▸ What to do
Every line of the records below that has the word "math" should be copied.

-------- Material for this task --------

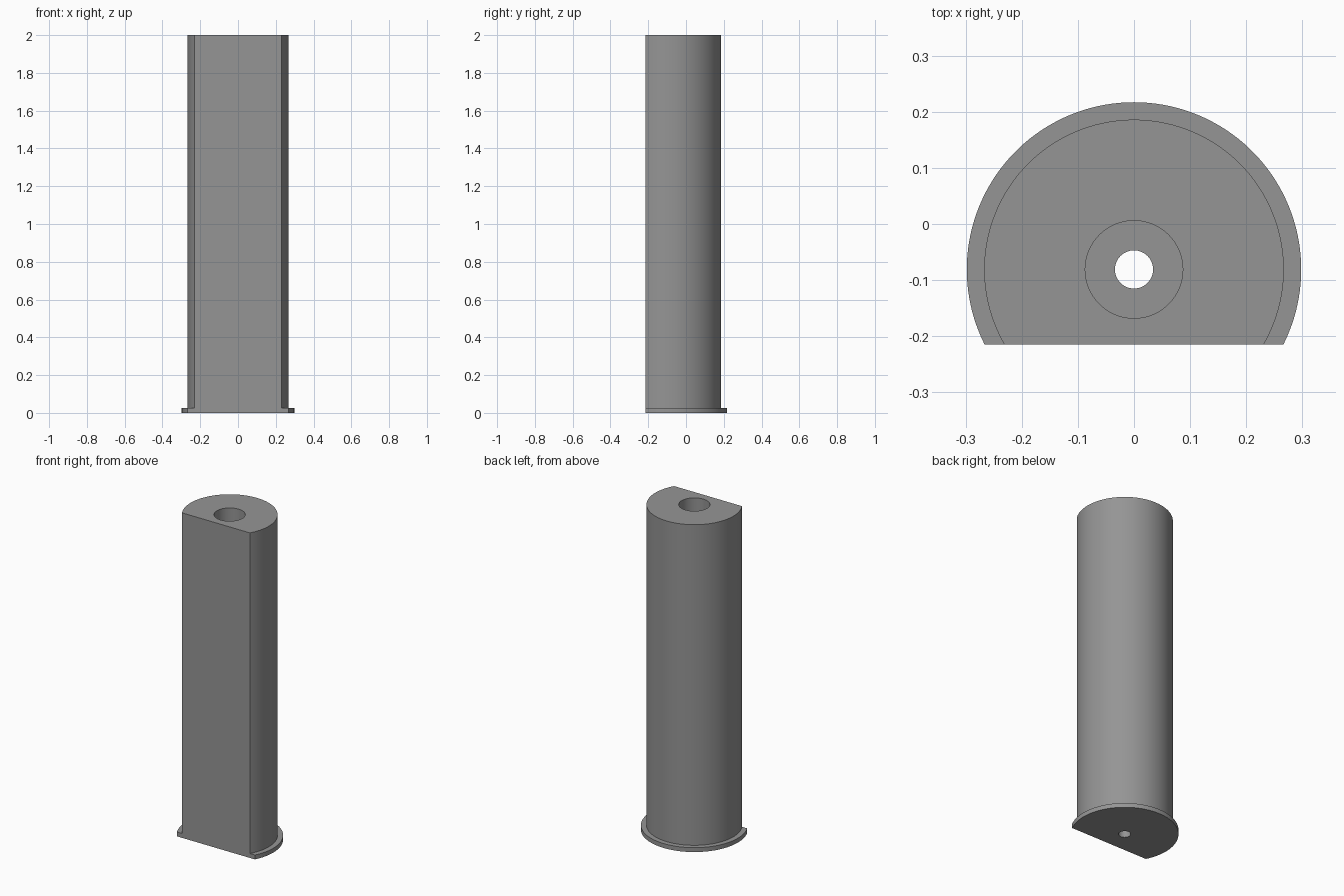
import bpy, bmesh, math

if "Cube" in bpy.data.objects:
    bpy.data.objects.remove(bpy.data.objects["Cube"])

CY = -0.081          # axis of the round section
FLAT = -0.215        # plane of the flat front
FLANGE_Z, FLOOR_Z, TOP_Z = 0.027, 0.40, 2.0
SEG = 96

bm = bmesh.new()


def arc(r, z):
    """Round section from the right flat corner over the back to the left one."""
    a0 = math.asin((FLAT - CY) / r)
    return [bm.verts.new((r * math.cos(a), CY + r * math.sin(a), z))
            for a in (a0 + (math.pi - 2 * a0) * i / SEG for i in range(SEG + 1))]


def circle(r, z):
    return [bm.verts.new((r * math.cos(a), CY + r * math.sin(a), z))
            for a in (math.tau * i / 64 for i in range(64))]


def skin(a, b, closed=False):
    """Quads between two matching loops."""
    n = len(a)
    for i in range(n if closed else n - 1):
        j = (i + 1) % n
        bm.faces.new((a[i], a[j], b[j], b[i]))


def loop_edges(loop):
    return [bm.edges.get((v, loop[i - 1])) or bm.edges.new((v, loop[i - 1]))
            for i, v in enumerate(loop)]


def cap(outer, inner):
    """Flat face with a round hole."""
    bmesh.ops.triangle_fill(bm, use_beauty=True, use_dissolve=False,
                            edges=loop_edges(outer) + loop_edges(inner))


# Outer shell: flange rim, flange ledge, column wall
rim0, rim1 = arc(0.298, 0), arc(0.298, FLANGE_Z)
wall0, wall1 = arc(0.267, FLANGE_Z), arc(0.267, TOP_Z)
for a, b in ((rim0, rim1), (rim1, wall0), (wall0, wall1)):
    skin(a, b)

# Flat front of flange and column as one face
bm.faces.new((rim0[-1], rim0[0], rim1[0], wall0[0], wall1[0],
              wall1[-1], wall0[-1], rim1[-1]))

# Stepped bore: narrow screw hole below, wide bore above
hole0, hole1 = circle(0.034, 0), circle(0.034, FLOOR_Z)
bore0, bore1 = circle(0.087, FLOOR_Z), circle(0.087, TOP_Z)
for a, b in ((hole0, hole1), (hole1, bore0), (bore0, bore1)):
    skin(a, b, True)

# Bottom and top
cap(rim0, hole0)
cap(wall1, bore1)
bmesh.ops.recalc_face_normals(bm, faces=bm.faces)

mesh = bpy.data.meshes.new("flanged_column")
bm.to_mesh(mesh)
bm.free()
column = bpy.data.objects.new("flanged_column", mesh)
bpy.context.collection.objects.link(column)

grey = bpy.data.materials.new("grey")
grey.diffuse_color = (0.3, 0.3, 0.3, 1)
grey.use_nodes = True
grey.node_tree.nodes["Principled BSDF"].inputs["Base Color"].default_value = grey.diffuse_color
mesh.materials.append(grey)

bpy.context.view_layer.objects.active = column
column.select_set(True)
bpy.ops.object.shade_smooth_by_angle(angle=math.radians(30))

--------

▸ Task answer
import bpy, bmesh, math
    a0 = math.asin((FLAT - CY) / r)
    return [bm.verts.new((r * math.cos(a), CY + r * math.sin(a), z))
            for a in (a0 + (math.pi - 2 * a0) * i / SEG for i in range(SEG + 1))]
    return [bm.verts.new((r * math.cos(a), CY + r * math.sin(a), z))
            for a in (math.tau * i / 64 for i in range(64))]
bpy.ops.object.shade_smooth_by_angle(angle=math.radians(30))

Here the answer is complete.